Produce the records below again, word for word, but stop after the line that contains "m.use_nodes = True".

Start of PROVIDED DATA

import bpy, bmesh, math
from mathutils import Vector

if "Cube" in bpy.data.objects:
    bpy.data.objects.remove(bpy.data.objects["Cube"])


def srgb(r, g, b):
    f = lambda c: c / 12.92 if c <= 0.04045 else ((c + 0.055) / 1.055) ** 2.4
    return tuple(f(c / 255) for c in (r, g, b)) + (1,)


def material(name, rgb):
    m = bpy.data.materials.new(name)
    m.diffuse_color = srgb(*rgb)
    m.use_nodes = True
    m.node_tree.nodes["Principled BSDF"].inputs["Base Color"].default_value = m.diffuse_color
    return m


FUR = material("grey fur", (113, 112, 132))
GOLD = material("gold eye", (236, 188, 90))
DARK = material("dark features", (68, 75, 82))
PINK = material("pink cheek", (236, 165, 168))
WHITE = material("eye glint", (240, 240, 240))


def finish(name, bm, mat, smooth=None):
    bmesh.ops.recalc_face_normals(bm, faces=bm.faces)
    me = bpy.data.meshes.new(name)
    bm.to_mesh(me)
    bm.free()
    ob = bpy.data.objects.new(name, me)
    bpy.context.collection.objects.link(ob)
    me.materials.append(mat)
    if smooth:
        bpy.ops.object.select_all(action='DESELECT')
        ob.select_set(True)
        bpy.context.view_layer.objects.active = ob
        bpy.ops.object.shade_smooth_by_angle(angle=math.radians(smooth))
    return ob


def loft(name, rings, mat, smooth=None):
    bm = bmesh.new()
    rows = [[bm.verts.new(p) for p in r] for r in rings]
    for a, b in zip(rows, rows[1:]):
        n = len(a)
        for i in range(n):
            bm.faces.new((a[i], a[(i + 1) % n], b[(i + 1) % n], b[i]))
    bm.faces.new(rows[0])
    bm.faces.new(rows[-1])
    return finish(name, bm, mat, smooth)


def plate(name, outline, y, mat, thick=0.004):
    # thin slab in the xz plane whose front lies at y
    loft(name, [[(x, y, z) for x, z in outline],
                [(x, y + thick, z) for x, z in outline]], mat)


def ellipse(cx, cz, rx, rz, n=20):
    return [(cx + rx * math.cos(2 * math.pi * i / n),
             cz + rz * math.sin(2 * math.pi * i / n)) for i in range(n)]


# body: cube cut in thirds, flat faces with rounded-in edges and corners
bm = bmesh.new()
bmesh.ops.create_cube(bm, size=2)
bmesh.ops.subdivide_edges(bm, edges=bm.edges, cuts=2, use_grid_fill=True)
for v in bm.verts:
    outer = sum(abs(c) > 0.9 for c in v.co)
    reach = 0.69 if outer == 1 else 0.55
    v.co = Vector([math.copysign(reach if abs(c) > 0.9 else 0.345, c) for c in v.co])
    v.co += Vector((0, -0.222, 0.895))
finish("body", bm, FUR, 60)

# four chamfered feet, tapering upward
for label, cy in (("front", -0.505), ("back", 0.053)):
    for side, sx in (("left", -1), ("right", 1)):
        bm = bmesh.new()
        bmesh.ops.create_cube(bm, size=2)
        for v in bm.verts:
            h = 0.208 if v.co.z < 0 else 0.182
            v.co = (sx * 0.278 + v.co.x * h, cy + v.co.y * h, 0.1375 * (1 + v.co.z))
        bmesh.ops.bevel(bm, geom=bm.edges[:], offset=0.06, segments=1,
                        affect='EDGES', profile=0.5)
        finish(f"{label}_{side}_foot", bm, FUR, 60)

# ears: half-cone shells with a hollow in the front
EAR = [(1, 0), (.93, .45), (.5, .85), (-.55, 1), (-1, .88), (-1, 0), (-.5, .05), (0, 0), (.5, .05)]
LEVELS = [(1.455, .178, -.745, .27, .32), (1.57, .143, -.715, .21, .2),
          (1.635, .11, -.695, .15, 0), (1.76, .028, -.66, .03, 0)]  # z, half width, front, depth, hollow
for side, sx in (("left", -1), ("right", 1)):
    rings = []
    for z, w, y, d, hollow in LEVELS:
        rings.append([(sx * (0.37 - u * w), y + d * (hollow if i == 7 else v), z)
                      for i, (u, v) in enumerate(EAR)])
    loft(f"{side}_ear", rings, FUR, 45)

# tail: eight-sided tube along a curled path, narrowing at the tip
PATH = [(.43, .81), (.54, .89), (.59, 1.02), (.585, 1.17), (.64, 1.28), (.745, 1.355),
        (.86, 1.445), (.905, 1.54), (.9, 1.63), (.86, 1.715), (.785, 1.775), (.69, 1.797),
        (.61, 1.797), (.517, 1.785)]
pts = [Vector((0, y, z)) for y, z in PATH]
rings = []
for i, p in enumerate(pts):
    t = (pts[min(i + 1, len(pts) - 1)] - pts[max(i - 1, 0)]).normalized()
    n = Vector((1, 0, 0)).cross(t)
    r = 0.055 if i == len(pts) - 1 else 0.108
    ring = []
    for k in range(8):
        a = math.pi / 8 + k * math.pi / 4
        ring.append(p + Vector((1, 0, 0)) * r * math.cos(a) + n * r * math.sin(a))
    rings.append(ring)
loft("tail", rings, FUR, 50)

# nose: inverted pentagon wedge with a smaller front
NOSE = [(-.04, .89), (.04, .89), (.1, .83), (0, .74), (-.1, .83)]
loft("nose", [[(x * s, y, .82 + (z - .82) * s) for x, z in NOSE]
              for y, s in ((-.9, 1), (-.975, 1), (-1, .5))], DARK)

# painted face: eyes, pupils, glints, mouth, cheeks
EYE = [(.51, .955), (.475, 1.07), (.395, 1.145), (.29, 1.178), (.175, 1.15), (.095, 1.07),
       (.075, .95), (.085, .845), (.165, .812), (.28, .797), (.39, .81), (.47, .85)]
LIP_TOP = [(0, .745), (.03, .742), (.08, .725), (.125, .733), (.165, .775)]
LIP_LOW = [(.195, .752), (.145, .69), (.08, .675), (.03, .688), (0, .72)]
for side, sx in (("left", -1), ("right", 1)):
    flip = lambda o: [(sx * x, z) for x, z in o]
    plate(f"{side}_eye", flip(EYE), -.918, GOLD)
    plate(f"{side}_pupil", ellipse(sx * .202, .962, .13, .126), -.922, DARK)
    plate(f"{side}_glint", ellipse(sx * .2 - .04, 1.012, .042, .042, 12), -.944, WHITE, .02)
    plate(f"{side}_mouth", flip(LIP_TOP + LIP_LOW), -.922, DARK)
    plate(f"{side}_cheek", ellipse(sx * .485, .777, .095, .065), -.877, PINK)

End of PROVIDED DATA

**WRITTEN RESPONSE**
import bpy, bmesh, math
from mathutils import Vector

if "Cube" in bpy.data.objects:
    bpy.data.objects.remove(bpy.data.objects["Cube"])


def srgb(r, g, b):
    f = lambda c: c / 12.92 if c <= 0.04045 else ((c + 0.055) / 1.055) ** 2.4
    return tuple(f(c / 255) for c in (r, g, b)) + (1,)


def material(name, rgb):
    m = bpy.data.materials.new(name)
    m.diffuse_color = srgb(*rgb)
    m.use_nodes = True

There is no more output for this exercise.